_About this exercise:_
Only the lines holding the string "items" are needed; copy each of them from the data.

(Material provided)

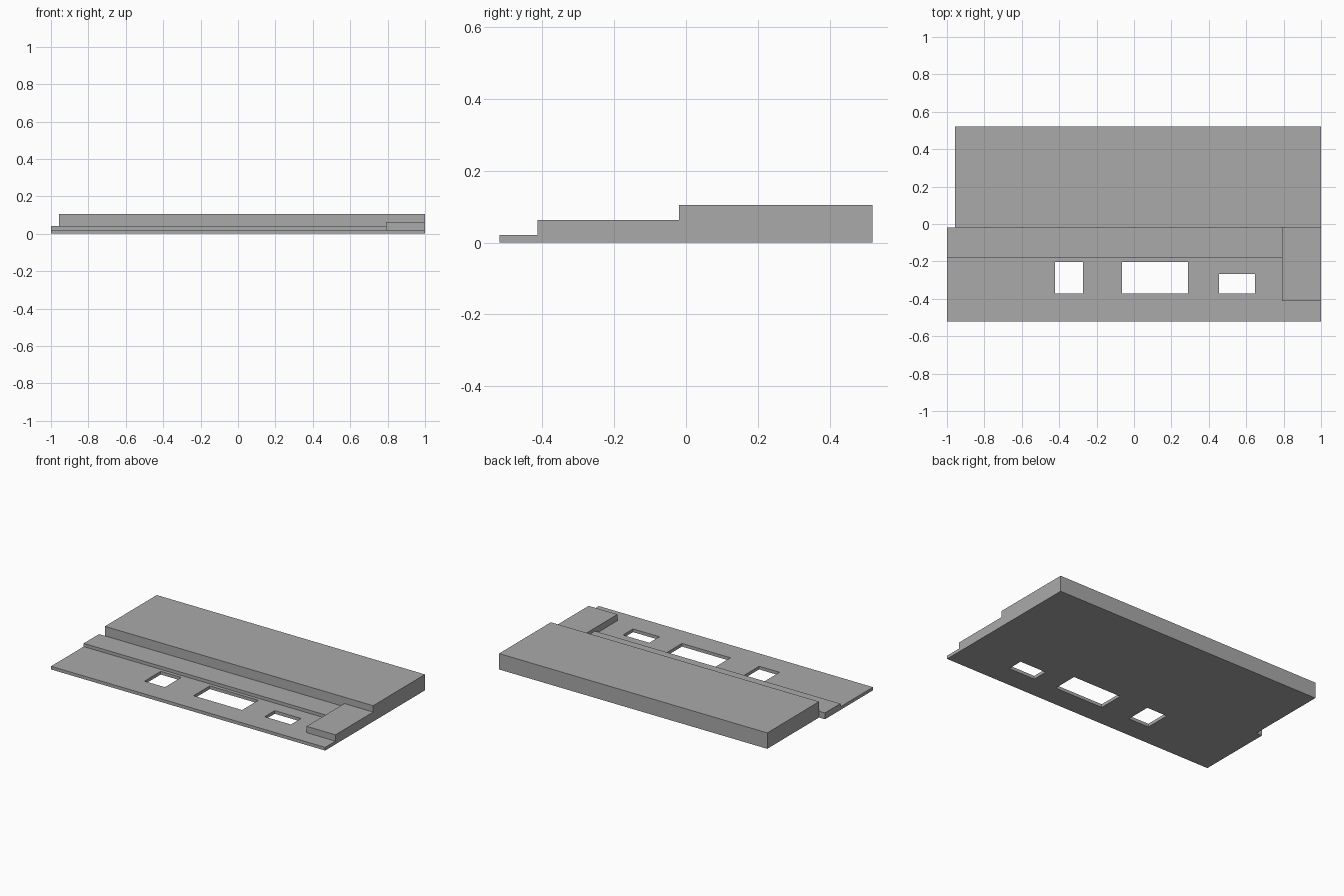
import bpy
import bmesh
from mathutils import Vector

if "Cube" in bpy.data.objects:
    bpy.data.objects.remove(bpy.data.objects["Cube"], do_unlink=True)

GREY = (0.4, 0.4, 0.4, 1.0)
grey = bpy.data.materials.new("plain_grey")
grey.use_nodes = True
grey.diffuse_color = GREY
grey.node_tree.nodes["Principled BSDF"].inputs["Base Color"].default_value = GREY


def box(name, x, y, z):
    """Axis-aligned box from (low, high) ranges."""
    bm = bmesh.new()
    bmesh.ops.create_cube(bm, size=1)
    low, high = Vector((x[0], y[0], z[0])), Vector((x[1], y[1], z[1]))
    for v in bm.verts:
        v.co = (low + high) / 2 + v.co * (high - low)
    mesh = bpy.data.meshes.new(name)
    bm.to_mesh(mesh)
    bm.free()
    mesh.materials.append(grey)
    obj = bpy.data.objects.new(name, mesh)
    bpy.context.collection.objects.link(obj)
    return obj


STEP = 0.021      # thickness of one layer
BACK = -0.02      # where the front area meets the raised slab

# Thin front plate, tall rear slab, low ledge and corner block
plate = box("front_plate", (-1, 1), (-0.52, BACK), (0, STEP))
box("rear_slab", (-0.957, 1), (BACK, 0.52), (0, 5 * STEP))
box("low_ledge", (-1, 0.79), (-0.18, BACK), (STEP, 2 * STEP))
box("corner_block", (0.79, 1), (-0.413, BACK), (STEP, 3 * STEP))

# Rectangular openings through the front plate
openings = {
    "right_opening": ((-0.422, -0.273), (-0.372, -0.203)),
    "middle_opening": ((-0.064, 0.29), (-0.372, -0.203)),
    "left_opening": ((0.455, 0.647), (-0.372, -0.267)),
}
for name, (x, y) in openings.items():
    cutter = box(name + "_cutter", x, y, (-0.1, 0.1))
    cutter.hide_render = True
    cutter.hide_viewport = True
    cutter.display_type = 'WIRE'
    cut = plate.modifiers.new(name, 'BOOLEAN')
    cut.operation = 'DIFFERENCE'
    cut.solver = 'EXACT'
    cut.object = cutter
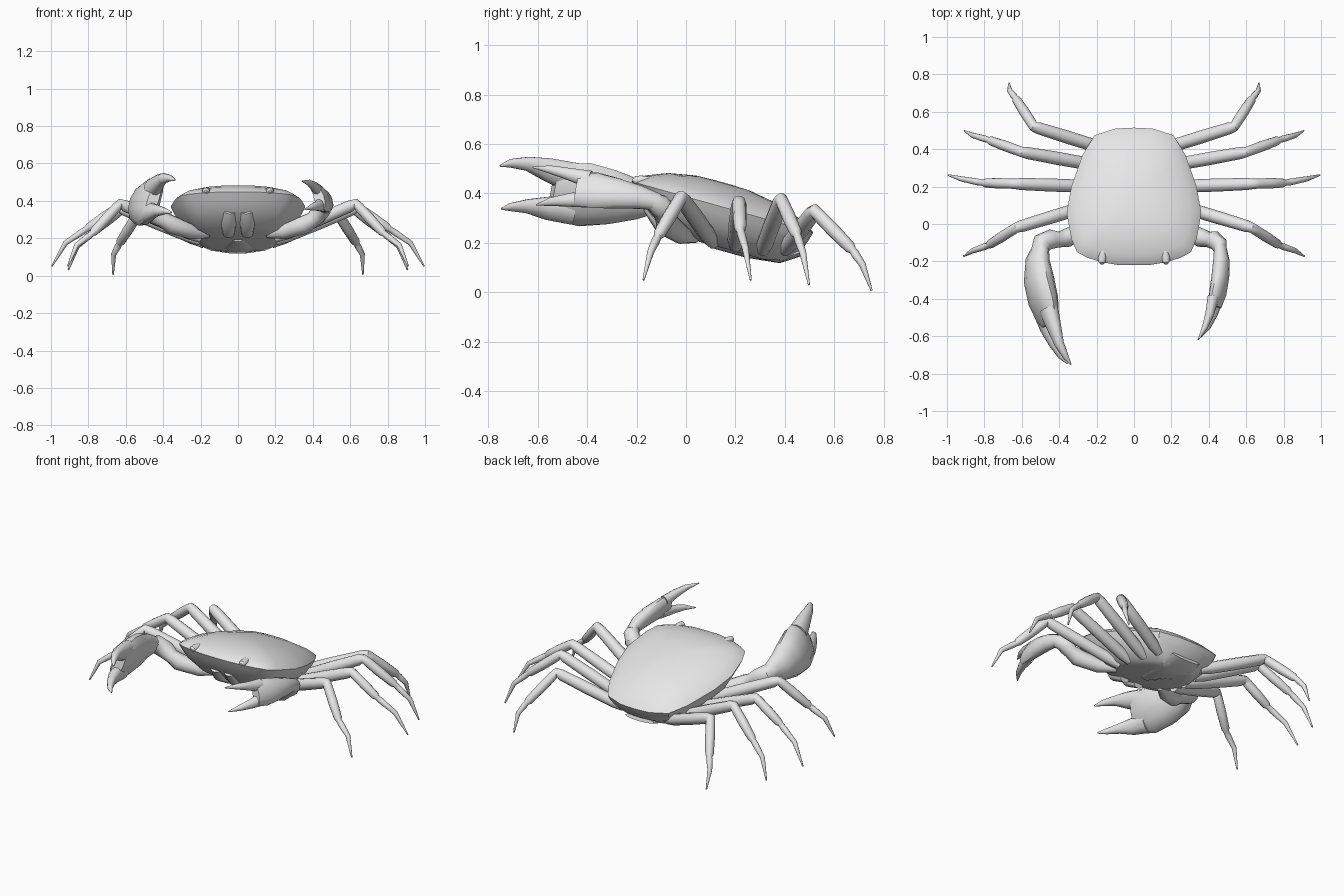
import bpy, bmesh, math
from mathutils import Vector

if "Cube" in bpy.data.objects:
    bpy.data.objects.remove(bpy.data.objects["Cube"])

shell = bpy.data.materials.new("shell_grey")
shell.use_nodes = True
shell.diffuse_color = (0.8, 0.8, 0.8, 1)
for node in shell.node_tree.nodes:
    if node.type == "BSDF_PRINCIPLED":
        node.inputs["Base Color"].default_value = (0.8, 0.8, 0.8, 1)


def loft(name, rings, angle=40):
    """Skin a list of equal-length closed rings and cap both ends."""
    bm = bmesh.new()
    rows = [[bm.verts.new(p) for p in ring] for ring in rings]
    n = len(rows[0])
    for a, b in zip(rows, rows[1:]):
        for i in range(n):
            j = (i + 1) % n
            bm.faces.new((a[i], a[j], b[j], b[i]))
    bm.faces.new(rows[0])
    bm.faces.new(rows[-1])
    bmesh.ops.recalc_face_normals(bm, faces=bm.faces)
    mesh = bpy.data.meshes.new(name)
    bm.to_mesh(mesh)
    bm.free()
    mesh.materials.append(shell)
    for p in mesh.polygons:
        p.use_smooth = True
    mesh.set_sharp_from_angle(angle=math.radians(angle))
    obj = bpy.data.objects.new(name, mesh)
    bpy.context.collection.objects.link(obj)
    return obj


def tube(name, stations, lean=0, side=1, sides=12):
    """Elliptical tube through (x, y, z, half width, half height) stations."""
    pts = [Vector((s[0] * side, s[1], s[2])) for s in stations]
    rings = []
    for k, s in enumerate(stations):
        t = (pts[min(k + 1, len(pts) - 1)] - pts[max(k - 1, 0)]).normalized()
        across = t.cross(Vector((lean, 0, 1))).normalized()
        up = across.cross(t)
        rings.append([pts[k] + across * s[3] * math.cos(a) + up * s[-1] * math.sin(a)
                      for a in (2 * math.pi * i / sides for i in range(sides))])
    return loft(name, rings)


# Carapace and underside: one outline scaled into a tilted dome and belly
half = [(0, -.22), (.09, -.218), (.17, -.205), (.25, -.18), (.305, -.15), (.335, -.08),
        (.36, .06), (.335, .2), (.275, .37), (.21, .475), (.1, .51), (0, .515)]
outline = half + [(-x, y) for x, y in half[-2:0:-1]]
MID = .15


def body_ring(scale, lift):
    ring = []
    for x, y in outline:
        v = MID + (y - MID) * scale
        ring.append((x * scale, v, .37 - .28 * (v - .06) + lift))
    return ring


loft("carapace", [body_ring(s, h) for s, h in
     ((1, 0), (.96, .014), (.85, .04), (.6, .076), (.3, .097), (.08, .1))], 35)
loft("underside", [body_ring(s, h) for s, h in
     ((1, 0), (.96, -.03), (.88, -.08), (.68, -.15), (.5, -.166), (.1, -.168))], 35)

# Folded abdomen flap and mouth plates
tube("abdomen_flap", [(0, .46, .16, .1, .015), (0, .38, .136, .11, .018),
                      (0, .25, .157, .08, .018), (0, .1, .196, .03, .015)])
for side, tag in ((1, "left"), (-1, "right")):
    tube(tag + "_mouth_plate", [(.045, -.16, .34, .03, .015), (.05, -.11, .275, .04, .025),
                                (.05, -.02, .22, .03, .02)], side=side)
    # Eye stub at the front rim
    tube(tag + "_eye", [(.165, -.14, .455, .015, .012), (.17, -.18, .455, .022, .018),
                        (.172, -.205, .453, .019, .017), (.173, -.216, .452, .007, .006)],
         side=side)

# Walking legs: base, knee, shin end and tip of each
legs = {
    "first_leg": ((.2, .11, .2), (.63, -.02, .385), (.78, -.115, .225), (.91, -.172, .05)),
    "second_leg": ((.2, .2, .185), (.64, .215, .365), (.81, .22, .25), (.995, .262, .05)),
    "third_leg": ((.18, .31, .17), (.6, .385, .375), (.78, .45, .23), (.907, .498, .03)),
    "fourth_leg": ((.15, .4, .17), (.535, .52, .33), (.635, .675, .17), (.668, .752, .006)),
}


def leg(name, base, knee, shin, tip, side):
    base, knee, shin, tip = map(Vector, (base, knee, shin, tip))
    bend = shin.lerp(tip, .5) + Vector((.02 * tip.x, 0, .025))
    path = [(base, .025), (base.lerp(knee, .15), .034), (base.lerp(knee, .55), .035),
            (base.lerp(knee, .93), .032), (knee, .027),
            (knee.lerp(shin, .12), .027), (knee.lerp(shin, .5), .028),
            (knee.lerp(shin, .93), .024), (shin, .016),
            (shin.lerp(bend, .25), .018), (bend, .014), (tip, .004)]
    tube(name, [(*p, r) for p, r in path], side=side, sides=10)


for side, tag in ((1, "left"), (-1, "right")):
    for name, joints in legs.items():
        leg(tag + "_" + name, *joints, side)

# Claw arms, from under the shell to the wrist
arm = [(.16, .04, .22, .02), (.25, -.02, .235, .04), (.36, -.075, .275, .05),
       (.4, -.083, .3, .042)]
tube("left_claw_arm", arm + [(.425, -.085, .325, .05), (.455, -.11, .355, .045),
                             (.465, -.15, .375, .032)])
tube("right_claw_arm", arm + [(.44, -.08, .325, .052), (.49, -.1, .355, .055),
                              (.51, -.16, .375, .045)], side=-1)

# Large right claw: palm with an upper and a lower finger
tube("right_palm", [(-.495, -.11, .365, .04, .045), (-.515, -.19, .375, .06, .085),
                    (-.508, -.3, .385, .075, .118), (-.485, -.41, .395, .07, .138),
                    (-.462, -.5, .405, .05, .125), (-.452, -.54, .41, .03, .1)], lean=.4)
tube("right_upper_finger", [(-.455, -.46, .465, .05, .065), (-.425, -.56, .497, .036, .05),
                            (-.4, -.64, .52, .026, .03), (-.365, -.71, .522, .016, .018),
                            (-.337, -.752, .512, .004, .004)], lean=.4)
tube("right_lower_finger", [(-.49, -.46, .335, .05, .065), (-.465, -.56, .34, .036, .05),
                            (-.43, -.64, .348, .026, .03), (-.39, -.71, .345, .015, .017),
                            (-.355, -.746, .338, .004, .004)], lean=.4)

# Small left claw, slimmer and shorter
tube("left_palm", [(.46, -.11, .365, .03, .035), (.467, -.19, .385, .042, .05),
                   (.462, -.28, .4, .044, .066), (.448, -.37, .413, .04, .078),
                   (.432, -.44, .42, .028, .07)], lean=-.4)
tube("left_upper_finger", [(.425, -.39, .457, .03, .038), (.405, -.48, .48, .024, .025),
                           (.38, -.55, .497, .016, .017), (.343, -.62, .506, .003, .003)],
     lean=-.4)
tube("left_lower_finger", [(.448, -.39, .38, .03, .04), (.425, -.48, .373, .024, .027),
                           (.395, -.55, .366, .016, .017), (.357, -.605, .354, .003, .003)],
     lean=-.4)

(End Material provided)

_Answer section:_
for name, (x, y) in openings.items():
    for name, joints in legs.items():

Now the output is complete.